Data records ->

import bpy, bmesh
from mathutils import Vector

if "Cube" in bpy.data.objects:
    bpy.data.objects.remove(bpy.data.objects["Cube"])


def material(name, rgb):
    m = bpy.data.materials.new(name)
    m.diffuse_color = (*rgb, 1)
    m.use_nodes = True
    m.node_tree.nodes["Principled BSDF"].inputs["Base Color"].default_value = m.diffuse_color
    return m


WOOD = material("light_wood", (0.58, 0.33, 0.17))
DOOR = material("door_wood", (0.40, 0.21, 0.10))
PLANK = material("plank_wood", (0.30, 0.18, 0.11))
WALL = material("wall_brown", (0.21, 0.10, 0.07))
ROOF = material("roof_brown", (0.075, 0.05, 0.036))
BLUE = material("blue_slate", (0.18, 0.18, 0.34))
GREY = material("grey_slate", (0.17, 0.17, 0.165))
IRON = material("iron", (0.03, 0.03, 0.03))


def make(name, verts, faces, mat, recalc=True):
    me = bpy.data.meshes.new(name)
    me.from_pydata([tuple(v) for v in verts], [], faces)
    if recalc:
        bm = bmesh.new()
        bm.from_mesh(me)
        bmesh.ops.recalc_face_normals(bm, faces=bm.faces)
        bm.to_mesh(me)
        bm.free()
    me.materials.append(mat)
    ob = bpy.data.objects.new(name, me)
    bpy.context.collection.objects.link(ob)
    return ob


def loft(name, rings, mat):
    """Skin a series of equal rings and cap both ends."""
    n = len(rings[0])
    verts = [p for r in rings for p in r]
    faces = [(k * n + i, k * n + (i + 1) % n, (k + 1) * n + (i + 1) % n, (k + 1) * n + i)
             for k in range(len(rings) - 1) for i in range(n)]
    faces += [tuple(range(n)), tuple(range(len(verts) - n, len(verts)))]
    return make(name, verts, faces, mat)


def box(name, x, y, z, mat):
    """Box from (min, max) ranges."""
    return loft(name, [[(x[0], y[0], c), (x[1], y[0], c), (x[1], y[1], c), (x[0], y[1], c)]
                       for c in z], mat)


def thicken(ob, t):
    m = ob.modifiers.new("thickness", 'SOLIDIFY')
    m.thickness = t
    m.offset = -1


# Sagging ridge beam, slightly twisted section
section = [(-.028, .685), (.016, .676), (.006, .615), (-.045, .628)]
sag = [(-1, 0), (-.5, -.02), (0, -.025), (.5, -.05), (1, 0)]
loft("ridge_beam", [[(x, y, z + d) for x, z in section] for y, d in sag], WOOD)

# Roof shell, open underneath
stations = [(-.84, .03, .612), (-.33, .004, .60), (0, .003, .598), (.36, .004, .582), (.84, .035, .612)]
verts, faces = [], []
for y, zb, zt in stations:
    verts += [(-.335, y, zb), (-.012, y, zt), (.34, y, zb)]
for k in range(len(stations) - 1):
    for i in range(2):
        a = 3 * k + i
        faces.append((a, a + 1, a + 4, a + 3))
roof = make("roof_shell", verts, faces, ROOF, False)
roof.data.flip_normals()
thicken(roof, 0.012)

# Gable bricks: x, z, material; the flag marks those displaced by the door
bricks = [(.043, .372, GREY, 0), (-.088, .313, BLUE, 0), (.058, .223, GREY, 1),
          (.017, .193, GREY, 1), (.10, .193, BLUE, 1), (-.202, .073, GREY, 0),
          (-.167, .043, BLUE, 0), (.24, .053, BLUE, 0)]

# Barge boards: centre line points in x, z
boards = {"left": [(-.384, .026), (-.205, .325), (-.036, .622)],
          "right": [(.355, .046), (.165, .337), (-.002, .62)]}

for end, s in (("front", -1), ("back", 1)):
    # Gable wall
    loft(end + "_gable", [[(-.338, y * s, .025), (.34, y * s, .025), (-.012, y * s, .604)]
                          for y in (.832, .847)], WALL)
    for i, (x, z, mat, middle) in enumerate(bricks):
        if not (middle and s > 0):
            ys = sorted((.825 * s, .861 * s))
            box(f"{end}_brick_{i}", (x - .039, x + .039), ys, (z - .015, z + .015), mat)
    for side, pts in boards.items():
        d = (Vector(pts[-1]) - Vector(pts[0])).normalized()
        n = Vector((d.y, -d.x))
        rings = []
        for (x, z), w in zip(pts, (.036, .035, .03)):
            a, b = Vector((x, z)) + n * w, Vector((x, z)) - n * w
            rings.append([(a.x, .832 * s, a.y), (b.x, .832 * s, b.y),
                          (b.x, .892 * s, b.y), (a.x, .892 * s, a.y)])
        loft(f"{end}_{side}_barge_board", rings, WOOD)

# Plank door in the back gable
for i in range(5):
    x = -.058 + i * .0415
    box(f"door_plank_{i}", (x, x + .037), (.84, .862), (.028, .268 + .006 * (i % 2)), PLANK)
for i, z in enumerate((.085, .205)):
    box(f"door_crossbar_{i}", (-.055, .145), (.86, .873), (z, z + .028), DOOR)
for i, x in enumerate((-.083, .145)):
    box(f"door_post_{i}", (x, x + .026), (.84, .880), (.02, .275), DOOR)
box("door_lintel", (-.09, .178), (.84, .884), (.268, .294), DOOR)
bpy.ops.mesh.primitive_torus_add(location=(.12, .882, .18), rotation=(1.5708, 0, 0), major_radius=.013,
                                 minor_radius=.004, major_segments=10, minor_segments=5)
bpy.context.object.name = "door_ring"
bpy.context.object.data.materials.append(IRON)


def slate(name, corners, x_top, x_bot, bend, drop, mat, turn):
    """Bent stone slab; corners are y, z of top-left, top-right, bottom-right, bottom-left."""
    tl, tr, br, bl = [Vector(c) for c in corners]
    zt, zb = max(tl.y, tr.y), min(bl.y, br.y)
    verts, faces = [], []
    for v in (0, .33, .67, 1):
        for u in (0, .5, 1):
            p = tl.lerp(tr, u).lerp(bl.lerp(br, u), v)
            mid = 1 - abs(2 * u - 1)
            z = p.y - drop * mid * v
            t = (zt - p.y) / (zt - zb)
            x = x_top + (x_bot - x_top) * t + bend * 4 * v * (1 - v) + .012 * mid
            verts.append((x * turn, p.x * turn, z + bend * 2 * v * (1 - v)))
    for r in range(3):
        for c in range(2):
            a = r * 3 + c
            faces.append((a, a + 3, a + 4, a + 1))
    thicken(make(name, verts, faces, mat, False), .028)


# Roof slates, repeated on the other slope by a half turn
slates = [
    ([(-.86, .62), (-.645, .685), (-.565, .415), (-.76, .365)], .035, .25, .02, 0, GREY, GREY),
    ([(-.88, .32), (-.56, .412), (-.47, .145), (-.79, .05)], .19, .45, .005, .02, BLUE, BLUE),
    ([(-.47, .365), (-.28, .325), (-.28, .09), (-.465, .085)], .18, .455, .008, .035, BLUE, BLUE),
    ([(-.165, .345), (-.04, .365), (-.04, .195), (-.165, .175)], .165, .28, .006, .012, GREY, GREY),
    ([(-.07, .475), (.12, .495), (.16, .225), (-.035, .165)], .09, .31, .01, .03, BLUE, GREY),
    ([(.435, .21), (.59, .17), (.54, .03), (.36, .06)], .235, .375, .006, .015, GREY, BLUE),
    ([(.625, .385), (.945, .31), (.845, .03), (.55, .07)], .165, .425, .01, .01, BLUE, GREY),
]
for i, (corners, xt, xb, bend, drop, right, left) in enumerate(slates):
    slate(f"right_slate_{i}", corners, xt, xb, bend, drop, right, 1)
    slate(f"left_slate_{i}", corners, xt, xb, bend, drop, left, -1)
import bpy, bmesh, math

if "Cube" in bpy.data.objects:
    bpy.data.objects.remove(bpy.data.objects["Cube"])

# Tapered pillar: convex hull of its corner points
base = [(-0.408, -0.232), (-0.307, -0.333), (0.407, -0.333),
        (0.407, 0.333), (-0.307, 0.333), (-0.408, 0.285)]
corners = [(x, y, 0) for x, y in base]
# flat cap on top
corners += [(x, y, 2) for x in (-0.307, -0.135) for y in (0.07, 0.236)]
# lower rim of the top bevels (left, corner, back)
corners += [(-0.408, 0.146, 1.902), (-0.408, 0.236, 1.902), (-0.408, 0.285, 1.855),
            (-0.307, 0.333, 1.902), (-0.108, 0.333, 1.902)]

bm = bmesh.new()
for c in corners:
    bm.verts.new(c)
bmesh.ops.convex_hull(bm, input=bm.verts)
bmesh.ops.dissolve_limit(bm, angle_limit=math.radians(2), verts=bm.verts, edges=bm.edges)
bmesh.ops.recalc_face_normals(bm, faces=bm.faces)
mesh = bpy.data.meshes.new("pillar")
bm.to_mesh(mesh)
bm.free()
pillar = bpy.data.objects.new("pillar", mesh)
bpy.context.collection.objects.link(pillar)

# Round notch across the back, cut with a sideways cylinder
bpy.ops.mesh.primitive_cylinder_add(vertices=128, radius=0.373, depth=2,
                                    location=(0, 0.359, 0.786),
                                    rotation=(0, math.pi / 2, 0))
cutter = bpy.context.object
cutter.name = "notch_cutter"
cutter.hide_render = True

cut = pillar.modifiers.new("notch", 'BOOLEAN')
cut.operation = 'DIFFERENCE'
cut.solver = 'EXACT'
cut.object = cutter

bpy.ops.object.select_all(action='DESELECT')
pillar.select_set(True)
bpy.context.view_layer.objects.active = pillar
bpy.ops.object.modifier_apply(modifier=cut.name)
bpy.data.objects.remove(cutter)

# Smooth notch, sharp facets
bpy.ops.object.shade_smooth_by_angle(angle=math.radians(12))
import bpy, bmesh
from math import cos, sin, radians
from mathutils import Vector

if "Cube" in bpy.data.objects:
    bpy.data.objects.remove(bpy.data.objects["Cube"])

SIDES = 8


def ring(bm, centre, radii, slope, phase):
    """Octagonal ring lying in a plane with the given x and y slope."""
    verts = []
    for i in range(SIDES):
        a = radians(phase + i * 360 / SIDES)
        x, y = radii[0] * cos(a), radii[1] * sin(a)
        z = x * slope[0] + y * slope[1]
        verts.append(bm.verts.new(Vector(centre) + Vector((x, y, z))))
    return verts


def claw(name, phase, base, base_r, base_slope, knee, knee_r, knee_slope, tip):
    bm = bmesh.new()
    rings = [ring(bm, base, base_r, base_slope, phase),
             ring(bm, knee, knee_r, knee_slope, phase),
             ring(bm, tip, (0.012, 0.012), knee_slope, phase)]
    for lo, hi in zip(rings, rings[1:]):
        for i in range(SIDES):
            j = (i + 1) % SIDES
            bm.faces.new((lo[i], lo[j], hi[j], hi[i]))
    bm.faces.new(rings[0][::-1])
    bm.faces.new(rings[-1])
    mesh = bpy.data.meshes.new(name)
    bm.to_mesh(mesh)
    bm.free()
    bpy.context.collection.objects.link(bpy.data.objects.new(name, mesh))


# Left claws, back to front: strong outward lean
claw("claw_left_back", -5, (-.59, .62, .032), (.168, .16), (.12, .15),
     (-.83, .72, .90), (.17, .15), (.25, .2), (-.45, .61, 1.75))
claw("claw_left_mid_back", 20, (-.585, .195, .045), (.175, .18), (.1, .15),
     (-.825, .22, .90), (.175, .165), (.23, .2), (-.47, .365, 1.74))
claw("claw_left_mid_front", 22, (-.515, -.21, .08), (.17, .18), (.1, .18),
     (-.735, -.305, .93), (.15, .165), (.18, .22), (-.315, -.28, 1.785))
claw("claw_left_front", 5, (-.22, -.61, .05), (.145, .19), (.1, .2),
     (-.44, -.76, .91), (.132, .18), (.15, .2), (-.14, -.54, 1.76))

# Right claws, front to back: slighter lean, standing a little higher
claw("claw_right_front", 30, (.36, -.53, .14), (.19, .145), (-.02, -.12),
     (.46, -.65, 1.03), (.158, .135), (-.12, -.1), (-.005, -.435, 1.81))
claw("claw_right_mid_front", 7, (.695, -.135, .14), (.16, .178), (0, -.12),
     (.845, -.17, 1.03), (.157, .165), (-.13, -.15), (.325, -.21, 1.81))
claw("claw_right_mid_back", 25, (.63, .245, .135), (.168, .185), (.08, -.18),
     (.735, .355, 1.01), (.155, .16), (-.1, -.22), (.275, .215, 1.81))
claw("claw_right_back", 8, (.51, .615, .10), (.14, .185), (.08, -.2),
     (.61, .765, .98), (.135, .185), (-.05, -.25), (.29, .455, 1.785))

Exercise ->
Wherever the string "GREY" occurs in the records above, copy that line.

Task solution ->
GREY = material("grey_slate", (0.17, 0.17, 0.165))
bricks = [(.043, .372, GREY, 0), (-.088, .313, BLUE, 0), (.058, .223, GREY, 1),
          (.017, .193, GREY, 1), (.10, .193, BLUE, 1), (-.202, .073, GREY, 0),
    ([(-.86, .62), (-.645, .685), (-.565, .415), (-.76, .365)], .035, .25, .02, 0, GREY, GREY),
    ([(-.165, .345), (-.04, .365), (-.04, .195), (-.165, .175)], .165, .28, .006, .012, GREY, GREY),
    ([(-.07, .475), (.12, .495), (.16, .225), (-.035, .165)], .09, .31, .01, .03, BLUE, GREY),
    ([(.435, .21), (.59, .17), (.54, .03), (.36, .06)], .235, .375, .006, .015, GREY, BLUE),
    ([(.625, .385), (.945, .31), (.845, .03), (.55, .07)], .165, .425, .01, .01, BLUE, GREY),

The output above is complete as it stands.